• _Work order_: Write out the data exactly from its first line onward, ending with the line in which "tan, 32, 50)" appears.

Data extracted from a collection:

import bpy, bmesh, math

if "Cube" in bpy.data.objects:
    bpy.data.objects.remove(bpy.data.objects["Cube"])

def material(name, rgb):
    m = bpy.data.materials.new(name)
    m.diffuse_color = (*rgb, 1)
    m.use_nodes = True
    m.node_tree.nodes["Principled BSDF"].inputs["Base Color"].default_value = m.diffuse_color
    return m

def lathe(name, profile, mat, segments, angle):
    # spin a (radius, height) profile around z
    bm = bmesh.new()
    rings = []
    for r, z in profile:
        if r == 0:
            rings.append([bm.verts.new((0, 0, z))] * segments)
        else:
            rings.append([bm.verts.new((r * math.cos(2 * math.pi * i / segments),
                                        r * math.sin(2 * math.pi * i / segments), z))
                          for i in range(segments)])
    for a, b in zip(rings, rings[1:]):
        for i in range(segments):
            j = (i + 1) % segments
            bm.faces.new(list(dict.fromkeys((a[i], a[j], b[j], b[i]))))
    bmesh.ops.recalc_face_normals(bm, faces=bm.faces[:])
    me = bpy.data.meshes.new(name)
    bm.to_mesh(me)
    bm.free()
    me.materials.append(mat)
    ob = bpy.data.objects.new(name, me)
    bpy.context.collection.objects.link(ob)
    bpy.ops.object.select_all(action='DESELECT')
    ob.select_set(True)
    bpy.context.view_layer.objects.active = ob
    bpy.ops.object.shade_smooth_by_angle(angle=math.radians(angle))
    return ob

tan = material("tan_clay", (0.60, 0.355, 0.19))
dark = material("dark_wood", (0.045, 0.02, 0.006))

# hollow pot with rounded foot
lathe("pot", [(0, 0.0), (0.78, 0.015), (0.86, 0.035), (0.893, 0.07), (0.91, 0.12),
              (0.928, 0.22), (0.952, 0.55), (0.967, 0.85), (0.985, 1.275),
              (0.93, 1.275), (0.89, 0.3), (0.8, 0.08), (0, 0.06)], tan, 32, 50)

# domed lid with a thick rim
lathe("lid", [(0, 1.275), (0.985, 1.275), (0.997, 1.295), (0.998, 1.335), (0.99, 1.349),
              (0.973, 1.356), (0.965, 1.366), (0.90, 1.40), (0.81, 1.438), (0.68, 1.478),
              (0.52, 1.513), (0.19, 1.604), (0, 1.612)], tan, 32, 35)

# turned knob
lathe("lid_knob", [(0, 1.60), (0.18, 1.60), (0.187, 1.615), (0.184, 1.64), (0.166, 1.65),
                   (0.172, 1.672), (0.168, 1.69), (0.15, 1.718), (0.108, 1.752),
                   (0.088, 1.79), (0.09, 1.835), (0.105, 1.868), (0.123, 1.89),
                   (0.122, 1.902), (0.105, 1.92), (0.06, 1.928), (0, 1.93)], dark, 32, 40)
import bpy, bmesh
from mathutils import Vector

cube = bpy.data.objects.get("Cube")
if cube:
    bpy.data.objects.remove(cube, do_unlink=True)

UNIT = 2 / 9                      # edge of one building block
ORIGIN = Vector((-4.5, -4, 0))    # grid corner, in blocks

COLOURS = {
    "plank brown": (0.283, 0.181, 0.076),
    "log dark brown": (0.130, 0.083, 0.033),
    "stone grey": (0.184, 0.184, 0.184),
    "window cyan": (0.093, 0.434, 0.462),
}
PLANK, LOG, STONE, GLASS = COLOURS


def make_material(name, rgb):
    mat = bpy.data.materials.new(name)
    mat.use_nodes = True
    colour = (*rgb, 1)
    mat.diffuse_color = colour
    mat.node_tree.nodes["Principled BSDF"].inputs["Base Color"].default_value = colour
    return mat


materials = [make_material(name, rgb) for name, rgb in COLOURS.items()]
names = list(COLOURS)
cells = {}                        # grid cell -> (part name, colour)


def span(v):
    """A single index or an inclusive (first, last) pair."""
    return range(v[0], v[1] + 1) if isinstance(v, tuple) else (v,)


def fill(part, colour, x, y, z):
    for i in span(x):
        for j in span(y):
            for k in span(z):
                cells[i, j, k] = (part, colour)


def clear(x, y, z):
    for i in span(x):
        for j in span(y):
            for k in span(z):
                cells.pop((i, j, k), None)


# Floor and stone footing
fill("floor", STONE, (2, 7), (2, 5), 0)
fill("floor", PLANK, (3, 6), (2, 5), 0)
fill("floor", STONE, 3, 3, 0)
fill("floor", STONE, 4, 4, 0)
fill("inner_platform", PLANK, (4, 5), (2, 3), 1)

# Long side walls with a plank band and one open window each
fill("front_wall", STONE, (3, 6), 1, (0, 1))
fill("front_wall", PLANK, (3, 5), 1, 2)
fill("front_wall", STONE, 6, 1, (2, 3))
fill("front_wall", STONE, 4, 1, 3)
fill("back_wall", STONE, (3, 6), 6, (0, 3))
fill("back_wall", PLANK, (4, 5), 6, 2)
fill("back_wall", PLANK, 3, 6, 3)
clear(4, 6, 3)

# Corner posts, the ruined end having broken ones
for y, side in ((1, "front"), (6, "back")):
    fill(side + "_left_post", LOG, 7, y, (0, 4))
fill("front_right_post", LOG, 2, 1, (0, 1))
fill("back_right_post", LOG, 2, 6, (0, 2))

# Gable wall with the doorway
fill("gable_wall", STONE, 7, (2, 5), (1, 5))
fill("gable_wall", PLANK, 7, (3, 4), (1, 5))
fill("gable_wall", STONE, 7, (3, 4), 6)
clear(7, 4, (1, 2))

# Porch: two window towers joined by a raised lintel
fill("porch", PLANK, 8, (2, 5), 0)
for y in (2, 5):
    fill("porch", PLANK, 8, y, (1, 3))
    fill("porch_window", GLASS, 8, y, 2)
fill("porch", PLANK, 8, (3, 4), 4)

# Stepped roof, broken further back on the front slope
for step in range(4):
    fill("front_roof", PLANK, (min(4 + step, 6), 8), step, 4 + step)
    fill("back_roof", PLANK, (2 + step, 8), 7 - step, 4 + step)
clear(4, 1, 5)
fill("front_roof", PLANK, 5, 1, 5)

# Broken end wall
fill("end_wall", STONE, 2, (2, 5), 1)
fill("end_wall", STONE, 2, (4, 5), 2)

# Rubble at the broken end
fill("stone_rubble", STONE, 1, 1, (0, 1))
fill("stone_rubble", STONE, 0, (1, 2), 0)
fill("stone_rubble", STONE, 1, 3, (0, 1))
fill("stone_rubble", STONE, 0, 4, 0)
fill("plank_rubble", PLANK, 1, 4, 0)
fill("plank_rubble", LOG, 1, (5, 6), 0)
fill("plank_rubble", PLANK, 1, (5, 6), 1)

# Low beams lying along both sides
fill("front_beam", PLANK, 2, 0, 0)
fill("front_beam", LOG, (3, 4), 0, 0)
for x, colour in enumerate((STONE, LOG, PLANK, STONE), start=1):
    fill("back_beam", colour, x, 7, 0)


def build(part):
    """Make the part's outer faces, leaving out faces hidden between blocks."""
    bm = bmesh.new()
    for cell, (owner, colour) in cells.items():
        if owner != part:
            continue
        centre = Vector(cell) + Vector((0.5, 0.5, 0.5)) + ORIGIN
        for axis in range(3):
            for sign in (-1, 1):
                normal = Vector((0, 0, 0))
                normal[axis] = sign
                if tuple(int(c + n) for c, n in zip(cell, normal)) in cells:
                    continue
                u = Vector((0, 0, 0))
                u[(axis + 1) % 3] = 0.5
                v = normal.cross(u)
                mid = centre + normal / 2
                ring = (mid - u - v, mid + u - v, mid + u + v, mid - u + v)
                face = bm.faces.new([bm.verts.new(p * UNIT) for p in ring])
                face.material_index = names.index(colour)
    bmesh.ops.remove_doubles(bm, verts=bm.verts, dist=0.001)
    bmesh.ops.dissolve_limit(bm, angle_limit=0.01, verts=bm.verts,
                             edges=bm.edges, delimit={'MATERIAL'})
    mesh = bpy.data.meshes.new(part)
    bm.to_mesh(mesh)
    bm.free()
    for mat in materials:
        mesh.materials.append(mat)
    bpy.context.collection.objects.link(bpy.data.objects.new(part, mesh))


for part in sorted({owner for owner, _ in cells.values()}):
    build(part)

• _Solution_:
import bpy, bmesh, math

if "Cube" in bpy.data.objects:
    bpy.data.objects.remove(bpy.data.objects["Cube"])

def material(name, rgb):
    m = bpy.data.materials.new(name)
    m.diffuse_color = (*rgb, 1)
    m.use_nodes = True
    m.node_tree.nodes["Principled BSDF"].inputs["Base Color"].default_value = m.diffuse_color
    return m

def lathe(name, profile, mat, segments, angle):
    # spin a (radius, height) profile around z
    bm = bmesh.new()
    rings = []
    for r, z in profile:
        if r == 0:
            rings.append([bm.verts.new((0, 0, z))] * segments)
        else:
            rings.append([bm.verts.new((r * math.cos(2 * math.pi * i / segments),
                                        r * math.sin(2 * math.pi * i / segments), z))
                          for i in range(segments)])
    for a, b in zip(rings, rings[1:]):
        for i in range(segments):
            j = (i + 1) % segments
            bm.faces.new(list(dict.fromkeys((a[i], a[j], b[j], b[i]))))
    bmesh.ops.recalc_face_normals(bm, faces=bm.faces[:])
    me = bpy.data.meshes.new(name)
    bm.to_mesh(me)
    bm.free()
    me.materials.append(mat)
    ob = bpy.data.objects.new(name, me)
    bpy.context.collection.objects.link(ob)
    bpy.ops.object.select_all(action='DESELECT')
    ob.select_set(True)
    bpy.context.view_layer.objects.active = ob
    bpy.ops.object.shade_smooth_by_angle(angle=math.radians(angle))
    return ob

tan = material("tan_clay", (0.60, 0.355, 0.19))
dark = material("dark_wood", (0.045, 0.02, 0.006))

# hollow pot with rounded foot
lathe("pot", [(0, 0.0), (0.78, 0.015), (0.86, 0.035), (0.893, 0.07), (0.91, 0.12),
              (0.928, 0.22), (0.952, 0.55), (0.967, 0.85), (0.985, 1.275),
              (0.93, 1.275), (0.89, 0.3), (0.8, 0.08), (0, 0.06)], tan, 32, 50)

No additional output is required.